Task statement — Lines before the one containing "export function createModel()" are left out; output the rest of the data exactly, through the final line.

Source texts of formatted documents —
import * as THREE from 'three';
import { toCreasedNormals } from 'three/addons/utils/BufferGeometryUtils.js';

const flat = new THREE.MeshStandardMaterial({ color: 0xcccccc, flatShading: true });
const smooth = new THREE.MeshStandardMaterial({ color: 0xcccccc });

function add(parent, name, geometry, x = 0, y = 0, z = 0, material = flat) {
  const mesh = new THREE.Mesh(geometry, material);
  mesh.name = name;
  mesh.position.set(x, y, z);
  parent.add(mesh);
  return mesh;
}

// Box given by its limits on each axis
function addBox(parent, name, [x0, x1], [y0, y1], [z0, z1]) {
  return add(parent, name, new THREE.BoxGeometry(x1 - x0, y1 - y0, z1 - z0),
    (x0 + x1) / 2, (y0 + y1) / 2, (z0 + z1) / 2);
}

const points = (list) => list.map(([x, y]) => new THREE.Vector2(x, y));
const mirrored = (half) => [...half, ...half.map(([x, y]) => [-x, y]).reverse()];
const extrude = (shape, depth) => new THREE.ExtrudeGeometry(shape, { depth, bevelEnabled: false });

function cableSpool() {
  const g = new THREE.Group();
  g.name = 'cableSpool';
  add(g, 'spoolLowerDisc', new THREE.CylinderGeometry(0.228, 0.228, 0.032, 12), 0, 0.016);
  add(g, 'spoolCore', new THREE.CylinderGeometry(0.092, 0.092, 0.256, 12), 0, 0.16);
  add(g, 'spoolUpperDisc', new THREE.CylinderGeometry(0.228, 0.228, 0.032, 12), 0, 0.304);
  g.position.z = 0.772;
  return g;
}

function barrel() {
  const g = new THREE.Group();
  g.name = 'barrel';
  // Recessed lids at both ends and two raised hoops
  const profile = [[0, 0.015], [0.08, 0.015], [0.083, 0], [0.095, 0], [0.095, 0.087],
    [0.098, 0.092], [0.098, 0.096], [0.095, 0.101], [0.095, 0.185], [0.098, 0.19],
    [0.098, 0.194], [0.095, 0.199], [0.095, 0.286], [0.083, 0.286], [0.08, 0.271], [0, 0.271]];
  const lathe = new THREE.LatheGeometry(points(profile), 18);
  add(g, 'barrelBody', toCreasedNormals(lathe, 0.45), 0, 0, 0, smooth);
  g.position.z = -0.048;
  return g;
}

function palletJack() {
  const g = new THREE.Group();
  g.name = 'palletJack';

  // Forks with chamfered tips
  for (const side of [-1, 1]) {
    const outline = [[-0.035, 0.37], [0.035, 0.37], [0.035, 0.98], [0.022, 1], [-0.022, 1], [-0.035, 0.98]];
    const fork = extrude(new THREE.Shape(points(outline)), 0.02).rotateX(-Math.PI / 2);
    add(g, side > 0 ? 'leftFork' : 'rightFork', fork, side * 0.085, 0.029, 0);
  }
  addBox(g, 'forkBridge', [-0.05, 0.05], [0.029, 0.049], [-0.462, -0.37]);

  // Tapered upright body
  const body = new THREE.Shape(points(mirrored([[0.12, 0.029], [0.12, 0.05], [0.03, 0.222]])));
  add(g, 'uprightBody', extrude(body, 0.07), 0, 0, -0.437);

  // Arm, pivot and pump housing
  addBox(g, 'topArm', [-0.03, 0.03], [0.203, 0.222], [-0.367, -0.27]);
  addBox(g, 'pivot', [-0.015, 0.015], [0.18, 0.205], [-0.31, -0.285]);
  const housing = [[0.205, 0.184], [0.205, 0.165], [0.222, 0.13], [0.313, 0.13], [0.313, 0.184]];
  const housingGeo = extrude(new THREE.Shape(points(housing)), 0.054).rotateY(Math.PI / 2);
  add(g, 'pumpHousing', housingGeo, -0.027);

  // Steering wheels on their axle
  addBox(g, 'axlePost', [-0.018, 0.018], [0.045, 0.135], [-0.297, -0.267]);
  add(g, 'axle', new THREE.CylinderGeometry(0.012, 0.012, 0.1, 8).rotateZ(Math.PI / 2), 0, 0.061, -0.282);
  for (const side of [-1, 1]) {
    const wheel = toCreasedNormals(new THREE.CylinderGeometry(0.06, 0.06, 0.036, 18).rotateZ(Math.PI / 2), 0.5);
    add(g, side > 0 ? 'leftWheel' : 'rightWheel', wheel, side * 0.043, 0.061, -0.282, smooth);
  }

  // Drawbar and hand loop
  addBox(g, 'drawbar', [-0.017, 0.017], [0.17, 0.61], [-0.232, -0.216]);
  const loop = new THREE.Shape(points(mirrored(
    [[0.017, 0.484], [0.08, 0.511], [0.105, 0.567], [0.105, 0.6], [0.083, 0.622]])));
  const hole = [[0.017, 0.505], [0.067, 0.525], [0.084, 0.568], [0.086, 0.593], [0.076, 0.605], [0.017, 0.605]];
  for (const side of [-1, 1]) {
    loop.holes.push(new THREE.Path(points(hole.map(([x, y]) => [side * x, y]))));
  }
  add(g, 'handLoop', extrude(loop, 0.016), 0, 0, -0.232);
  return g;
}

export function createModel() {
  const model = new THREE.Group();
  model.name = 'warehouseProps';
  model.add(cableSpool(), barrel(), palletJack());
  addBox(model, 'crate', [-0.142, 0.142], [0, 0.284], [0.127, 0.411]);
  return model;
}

Output —
export function createModel() {
  const model = new THREE.Group();
  model.name = 'warehouseProps';
  model.add(cableSpool(), barrel(), palletJack());
  addBox(model, 'crate', [-0.142, 0.142], [0, 0.284], [0.127, 0.411]);
  return model;
}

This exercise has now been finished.